[Collected data]
──────────────────────────────
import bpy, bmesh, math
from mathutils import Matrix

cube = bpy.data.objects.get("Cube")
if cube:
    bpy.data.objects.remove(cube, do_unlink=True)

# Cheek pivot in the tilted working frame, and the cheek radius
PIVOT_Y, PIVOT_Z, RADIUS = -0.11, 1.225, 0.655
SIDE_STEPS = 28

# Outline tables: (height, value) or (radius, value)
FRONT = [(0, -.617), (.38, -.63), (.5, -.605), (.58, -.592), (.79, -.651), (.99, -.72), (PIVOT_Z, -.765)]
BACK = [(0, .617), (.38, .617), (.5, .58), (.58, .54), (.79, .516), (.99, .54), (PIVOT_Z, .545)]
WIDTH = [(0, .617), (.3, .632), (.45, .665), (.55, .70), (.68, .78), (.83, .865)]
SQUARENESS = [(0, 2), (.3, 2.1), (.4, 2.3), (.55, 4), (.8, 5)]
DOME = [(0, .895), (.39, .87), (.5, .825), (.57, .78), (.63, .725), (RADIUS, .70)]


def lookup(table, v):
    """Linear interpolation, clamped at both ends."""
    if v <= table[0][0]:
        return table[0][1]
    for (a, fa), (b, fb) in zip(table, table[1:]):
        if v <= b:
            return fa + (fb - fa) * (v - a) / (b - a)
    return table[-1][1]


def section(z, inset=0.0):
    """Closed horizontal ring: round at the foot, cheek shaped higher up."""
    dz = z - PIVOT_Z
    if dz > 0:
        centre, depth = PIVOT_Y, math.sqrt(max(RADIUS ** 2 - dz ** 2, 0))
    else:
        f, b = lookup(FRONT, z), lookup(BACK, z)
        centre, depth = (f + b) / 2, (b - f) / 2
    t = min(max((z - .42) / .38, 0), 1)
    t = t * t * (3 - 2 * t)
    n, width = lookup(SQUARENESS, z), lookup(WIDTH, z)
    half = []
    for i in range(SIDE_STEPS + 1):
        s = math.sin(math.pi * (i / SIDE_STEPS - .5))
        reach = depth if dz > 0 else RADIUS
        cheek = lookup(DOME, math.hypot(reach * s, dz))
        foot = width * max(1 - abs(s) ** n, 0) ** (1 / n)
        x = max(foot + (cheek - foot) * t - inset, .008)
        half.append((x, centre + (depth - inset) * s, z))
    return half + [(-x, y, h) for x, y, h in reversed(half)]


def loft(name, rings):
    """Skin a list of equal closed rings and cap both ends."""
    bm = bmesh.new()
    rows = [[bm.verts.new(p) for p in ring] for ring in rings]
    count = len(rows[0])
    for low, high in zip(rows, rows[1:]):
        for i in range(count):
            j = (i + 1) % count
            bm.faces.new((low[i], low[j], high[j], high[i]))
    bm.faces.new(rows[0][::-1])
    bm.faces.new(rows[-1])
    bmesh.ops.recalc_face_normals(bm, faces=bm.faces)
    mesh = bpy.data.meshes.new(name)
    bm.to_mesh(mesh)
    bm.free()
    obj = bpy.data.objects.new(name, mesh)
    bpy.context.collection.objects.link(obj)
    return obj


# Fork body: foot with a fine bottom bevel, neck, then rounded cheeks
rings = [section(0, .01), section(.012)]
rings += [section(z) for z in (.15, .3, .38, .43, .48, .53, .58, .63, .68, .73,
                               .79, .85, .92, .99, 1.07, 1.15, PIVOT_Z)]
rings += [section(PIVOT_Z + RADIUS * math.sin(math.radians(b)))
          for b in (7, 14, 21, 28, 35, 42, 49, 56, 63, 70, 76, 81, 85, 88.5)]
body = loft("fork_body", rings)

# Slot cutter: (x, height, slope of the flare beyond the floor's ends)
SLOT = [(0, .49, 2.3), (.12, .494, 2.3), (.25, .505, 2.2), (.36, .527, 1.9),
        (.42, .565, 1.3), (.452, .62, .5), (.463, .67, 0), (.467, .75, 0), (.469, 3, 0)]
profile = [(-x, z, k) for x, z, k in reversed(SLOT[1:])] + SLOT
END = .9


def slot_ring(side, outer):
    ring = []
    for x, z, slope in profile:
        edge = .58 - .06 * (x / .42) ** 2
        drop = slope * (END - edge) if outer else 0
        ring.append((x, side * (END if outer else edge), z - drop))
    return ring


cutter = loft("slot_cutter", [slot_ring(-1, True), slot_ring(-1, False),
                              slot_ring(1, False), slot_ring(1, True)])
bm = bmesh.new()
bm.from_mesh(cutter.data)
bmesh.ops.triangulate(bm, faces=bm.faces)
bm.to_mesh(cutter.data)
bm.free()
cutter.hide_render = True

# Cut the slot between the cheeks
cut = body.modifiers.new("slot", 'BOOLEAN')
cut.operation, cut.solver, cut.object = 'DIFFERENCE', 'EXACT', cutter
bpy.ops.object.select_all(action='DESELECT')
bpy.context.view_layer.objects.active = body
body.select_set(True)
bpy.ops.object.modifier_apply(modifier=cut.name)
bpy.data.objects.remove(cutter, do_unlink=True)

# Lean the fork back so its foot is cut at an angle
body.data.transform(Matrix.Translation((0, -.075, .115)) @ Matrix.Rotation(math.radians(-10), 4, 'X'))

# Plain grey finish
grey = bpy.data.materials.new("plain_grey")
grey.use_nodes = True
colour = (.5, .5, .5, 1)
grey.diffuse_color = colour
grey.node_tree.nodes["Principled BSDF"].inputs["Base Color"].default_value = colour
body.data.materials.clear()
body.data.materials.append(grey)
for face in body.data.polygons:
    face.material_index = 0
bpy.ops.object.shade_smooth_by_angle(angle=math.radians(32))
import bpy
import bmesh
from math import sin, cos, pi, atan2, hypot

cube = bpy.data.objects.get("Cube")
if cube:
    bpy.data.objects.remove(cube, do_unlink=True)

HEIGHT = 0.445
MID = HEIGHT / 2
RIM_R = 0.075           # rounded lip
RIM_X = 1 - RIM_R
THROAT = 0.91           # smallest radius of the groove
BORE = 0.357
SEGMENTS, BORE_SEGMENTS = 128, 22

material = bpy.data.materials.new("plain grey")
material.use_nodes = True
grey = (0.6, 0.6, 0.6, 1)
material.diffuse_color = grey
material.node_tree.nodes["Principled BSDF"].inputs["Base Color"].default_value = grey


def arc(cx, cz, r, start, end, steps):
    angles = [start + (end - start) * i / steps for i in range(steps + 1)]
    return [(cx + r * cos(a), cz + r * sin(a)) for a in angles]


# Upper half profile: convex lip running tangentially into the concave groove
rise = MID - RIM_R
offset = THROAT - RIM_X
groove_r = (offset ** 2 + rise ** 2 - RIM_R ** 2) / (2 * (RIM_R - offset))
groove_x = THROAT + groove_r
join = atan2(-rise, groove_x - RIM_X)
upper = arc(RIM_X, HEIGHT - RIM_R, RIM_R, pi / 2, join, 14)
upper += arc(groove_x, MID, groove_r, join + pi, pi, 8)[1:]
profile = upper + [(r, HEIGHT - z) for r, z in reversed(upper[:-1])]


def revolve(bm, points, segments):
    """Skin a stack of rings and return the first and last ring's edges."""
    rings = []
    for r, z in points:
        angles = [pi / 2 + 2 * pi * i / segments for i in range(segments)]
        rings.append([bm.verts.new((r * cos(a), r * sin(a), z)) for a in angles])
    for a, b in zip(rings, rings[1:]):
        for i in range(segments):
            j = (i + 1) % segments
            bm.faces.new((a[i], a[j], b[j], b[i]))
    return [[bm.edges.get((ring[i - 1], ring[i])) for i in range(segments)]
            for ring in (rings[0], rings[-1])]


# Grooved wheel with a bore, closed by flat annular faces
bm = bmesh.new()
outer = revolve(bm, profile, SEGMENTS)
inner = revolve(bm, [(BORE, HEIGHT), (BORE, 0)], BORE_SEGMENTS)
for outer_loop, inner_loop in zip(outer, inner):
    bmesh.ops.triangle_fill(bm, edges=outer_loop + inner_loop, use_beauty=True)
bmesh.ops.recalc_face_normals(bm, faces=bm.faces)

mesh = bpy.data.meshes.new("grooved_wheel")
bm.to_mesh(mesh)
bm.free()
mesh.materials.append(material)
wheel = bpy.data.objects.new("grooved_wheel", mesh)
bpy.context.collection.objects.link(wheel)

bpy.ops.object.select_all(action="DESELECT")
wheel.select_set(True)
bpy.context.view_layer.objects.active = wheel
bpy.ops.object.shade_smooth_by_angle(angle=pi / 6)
──────────────────────────────
▸ **WHAT THE EXERCISE ASKS**:
Both end lines included, restate word for word the lines above from the line with "cut.operation, cut.solver, cut.object" to the line with "# Lean the fork", and nothing else.

▸ **SOLUTION FOR THIS PROBLEM**:
cut.operation, cut.solver, cut.object = 'DIFFERENCE', 'EXACT', cutter
bpy.ops.object.select_all(action='DESELECT')
bpy.context.view_layer.objects.active = body
body.select_set(True)
bpy.ops.object.modifier_apply(modifier=cut.name)
bpy.data.objects.remove(cutter, do_unlink=True)

# Lean the fork back so its foot is cut at an angle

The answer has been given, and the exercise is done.